Joost Luiten has targeted a happy homecoming this week as he bids to become the first Dutchman in the modern era to win the KLM Open on more than one occasion.
Luiten, who narrowly missed out on qualification for The Ryder Cup, also has another milestone in his sights at Kennemer Golf and Country Club this week, as no Dutchman has ever successfully defended a European Tour title.
But having played himself into form with a top five finish on his last appearance in Italy two weeks ago, Luiten will have high hopes of keeping his hands on the trophy he secured in such dramatic fashion 12 months ago.
Having gone into the final day with a one shot lead, Luiten saw his advantage eroded by an early birdie burst from Miguel Angel Jiménez but he battled back bravely to force a play-off with the evergreen Spaniard, which the home hero won courtesy of a par on the first extra hole.
The victory sparked scenes of jubilation amongst the success-starved galleries, who had endured a ten year wait for a home victory since Maarten Lafeber’s triumph in 2003.
The only other Dutch winners of the tournament are Gerry del Court van Krimpen (in 1915), Joop Rühl (1947), Dirk Oosterveer (1919) and his brother Jacob, who became the first – and so far only – Dutchman to claim his national Open title twice when he followed up his win in 1917 with another victory in 1930.
Now Luiten will seek to add to his tally of three European Tour titles and emulate the feats of the 1977 and ’78 champion Bob Byman, who is the only player to claim successive KLM Open titles since the tournament became part of The European Tour International Schedule in 1972.
“Winning in my own country was very special, and for it to happen early on in my career was a dream come true,” said Luiten.
“So it will be a proud moment for me to return as defending champion, and I can’t wait to play in front of the home crowds again – their support last year was unbelievable.

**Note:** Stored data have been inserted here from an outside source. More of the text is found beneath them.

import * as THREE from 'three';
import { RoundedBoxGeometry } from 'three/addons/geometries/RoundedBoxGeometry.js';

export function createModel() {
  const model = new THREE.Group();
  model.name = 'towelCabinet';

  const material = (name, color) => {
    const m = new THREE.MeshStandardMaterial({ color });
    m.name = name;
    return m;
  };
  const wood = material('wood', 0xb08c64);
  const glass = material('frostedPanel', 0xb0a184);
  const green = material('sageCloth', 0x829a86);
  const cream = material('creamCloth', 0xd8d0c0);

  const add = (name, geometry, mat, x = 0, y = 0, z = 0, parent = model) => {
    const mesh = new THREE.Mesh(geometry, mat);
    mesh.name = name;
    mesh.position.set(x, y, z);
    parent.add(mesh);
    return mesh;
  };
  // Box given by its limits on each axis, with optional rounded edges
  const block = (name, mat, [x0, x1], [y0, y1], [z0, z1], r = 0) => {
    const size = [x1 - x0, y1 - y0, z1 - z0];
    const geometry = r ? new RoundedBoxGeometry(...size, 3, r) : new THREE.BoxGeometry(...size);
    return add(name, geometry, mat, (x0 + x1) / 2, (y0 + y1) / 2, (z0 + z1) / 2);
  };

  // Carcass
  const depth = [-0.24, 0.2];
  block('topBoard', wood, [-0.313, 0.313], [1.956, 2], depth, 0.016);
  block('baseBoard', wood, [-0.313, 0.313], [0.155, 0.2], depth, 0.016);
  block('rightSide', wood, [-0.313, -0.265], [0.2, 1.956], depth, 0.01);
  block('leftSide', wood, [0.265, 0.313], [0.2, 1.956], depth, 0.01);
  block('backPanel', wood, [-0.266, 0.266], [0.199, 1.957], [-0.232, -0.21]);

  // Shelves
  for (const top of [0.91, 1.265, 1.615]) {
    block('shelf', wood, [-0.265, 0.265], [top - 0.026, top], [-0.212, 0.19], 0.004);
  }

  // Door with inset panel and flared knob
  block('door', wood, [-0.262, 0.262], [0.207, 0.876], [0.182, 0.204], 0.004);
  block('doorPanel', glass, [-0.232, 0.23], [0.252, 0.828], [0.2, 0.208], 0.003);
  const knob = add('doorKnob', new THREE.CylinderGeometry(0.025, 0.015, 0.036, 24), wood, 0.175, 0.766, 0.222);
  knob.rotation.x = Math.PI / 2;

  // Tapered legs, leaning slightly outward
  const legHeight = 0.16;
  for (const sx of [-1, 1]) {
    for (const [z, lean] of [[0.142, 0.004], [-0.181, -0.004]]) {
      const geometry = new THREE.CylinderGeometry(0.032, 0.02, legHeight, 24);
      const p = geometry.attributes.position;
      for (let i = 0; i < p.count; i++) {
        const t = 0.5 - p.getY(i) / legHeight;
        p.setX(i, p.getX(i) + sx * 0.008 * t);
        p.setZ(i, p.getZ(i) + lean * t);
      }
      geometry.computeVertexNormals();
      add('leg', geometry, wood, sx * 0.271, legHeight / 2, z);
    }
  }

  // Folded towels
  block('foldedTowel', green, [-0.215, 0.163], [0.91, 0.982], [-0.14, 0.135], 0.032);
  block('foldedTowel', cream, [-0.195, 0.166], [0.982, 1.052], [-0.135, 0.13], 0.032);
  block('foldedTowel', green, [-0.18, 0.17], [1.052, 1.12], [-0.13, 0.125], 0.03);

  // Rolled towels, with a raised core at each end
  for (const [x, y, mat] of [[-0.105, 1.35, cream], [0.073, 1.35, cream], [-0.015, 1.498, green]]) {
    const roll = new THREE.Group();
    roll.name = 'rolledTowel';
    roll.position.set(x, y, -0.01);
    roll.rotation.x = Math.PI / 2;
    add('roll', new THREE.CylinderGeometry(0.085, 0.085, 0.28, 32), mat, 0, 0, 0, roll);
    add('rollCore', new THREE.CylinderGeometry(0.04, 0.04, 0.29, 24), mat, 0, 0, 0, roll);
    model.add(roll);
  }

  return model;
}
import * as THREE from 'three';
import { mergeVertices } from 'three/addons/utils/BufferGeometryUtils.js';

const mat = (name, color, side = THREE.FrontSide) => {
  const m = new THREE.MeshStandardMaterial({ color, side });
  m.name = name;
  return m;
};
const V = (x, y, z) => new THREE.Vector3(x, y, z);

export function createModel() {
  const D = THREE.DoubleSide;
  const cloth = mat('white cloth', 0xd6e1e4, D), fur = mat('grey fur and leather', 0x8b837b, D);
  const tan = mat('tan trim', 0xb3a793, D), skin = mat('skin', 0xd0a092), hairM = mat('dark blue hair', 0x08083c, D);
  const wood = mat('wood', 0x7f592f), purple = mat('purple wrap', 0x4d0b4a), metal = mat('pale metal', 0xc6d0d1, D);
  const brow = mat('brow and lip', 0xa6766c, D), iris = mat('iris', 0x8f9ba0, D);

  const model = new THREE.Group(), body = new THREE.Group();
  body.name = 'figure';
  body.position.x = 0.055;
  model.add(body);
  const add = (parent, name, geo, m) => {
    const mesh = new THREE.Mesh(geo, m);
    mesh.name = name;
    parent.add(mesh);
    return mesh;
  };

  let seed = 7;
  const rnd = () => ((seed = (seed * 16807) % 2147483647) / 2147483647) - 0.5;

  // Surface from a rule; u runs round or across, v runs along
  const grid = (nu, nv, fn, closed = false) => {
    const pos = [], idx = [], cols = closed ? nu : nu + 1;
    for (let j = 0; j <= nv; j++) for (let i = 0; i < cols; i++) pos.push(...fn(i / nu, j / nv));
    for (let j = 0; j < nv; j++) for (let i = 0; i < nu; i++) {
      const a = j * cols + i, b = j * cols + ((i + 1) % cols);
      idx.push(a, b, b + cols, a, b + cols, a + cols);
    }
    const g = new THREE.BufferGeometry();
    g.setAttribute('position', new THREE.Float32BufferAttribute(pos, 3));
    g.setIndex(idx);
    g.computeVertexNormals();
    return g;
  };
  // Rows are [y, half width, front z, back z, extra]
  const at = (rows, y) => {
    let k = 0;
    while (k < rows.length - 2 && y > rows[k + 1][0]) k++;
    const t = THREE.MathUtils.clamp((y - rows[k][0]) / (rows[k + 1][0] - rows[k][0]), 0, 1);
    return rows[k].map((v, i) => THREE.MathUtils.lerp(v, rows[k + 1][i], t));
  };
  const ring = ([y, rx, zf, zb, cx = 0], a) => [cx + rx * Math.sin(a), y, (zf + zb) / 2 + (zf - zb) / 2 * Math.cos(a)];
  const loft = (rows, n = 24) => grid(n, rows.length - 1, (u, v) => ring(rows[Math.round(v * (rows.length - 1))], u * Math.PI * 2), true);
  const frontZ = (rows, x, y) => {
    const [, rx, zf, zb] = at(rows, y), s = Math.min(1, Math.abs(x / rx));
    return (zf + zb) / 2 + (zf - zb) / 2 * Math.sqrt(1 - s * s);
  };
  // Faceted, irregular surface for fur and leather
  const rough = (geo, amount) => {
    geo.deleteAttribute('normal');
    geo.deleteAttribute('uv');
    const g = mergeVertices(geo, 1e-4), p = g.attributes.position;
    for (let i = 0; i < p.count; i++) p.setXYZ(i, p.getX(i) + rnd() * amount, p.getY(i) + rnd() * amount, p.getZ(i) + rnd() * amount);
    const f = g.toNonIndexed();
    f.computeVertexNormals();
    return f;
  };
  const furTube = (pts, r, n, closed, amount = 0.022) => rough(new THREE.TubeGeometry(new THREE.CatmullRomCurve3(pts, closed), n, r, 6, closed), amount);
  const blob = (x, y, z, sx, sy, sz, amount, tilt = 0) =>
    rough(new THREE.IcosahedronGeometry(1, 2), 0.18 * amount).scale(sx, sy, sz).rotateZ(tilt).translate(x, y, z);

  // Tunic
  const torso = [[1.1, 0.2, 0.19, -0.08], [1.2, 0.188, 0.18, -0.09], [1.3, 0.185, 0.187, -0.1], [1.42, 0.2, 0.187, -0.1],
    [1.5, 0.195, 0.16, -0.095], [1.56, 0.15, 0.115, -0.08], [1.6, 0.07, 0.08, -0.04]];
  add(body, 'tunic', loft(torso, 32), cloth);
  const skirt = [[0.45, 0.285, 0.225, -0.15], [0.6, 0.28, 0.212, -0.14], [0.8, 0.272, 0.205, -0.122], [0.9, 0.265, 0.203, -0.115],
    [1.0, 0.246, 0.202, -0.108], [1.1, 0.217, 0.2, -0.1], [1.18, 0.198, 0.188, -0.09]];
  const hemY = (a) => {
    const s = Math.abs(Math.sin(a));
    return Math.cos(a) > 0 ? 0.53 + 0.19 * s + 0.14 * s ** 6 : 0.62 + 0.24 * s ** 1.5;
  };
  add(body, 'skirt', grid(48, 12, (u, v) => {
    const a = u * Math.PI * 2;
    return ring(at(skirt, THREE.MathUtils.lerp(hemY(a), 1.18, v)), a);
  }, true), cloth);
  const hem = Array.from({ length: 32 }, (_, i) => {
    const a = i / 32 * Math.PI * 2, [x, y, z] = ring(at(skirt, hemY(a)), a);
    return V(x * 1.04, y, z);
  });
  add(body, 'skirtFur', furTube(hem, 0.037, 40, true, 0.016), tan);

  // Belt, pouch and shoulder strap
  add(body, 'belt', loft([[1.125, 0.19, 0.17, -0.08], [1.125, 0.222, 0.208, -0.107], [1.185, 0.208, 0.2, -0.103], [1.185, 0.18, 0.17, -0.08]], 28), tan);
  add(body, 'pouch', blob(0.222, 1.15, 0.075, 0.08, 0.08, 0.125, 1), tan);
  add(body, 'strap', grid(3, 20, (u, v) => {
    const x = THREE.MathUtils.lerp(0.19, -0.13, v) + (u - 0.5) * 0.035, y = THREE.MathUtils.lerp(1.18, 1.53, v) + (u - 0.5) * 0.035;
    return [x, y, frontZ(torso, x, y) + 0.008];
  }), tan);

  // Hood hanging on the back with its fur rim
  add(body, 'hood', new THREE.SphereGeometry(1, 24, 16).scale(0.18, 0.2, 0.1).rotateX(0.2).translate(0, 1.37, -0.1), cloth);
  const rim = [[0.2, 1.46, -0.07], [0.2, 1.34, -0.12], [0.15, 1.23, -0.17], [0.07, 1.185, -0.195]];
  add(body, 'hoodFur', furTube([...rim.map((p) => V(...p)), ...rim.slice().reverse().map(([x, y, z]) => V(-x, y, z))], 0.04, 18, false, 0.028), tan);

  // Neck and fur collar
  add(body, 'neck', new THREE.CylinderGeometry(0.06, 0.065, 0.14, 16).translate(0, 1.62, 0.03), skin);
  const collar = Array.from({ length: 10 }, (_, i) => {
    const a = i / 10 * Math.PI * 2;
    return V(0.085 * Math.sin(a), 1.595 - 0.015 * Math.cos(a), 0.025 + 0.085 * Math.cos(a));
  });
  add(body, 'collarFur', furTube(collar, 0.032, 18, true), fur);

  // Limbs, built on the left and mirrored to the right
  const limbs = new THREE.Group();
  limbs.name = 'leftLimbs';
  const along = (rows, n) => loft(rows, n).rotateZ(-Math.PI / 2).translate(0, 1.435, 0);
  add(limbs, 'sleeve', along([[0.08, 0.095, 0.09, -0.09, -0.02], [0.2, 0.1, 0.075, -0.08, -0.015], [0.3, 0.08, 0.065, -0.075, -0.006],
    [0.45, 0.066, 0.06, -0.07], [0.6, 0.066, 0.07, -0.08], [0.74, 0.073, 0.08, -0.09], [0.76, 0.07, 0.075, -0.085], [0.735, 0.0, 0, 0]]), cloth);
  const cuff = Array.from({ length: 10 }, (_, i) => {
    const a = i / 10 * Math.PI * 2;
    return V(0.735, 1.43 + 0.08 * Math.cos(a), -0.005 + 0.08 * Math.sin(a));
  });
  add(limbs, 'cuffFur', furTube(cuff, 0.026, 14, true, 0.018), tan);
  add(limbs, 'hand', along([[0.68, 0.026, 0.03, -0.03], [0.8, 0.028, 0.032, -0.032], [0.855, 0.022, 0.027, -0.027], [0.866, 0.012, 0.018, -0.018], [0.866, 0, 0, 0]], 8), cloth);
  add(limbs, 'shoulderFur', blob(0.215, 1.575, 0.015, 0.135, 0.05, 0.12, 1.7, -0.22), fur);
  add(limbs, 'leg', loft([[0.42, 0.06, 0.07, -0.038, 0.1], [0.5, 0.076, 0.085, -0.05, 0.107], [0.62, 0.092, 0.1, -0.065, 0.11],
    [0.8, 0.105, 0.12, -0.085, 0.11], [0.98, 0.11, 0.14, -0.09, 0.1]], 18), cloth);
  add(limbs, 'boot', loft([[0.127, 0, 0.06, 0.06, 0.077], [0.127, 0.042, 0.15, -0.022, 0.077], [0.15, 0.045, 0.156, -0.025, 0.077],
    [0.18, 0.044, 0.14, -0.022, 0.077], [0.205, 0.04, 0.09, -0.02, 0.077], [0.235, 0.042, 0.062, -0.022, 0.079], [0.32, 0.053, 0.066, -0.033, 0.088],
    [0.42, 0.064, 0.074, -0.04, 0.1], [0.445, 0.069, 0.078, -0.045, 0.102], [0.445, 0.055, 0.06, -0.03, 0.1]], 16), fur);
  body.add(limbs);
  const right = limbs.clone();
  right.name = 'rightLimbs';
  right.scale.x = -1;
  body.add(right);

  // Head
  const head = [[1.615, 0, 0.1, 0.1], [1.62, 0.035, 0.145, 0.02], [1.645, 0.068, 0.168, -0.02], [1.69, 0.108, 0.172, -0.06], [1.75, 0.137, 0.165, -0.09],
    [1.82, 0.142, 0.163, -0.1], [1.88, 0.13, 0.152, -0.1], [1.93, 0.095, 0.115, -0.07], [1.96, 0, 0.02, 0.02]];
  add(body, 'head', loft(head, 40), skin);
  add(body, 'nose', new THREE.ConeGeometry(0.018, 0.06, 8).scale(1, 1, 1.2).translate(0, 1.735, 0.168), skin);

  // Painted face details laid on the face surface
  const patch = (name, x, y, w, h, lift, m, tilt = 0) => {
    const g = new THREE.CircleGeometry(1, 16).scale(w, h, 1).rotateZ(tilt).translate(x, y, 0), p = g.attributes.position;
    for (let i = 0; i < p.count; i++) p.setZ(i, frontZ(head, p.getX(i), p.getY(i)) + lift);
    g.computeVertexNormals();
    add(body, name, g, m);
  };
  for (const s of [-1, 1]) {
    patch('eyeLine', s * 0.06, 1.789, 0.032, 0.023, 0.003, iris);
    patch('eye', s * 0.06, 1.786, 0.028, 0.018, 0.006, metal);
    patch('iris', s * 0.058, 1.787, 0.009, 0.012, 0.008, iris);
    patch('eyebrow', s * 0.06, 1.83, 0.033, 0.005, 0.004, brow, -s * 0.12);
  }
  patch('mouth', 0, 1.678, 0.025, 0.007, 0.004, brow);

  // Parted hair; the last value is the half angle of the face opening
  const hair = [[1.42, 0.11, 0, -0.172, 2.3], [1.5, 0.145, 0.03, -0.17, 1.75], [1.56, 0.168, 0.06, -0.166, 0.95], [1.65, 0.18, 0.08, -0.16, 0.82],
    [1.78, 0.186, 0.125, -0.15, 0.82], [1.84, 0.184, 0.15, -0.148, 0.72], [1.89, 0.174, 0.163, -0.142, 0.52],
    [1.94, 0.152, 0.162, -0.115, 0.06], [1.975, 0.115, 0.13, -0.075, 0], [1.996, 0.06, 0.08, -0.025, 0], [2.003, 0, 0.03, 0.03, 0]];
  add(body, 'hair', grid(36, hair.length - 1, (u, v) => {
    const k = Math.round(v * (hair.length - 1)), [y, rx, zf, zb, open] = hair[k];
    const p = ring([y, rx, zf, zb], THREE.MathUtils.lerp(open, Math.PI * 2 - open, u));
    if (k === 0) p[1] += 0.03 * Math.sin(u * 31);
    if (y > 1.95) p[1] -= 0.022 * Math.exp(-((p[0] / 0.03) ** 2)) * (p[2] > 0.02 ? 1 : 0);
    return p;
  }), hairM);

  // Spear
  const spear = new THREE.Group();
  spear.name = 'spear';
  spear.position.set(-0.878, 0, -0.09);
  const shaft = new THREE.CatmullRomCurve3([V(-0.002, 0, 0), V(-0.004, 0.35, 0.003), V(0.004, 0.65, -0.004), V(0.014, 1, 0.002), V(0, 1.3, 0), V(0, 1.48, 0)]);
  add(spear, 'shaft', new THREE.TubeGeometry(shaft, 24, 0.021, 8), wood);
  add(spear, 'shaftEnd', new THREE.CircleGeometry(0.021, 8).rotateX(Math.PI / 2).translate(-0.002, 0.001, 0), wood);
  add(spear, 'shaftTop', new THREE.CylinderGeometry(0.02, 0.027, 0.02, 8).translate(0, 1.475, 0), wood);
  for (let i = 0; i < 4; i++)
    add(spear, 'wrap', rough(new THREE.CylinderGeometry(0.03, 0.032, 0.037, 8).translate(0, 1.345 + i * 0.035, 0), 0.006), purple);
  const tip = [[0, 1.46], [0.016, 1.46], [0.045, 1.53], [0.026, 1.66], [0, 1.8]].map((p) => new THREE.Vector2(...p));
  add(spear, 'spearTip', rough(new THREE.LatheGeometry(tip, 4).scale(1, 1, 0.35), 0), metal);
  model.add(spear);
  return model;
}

“This tournament is definitely the fifth Major for me. Having another Dutch winner was great for golf in Holland, and showed that the game here is moving in the right direction.
“It’s nice to come into the tournament after a good result in Italy. I’ve been in contention quite a few times this year without managing to quite get the job done, so this week would be the perfect place to put that right. I’ll give it my best shot.”
Meanwhile, Luiten’s compatriot Robert-Jan Derksen will be teeing up in the KLM Open for the 20th and last time.
At the start of the year, Derksen announced that the current campaign would be his last, and the 40 year old would dearly love to sign off with a maiden victory in his national Open, with a tie for 11th place in 2011 his best effort to date.
He said: “I’ve played the tournament three times as an amateur, and this will be my 17th time as a pro. It’s special every year but this year it’ll obviously be extra special, as it’s my last appearance. You always want to do well in your home Open, but this time I’ll be trying harder than ever because it’s my last chance.
“It was the one tournament I’ve always wanted to win above all others, but of course there’s always extra pressure and extra focus on you this week, so it’s not easy. It would be a fairy-tale to win the tournament in my last appearance – let’s hope fairy-tales come true this week!”
Lafeber, who has been plying his trade predominantly on the Challenge Tour this term after finishing in 180th place in The 2013 Race to Dubai, returns to European Tour duty this week aiming to roll back the years with another vintage display in his homeland.
Of the ‘foreign’ contingent, Simon Dyson will feel confident of ending his three-year trophy drought at a tournament in which he has excelled down the years.
Three of Dyson’s six European Tour titles have come at the KLM Open and, should he triumph again, the Englishman would become the first player to win the event on four occasions since it became part of The European Tour in 1972, and only the seventh player in European Tour history to win the same official event four or more times.
Also amongst those trying to prevent Dyson from creating history is Sweden’s Jonas Blixt, who will make his first appearance on The European Tour since the US PGA Championship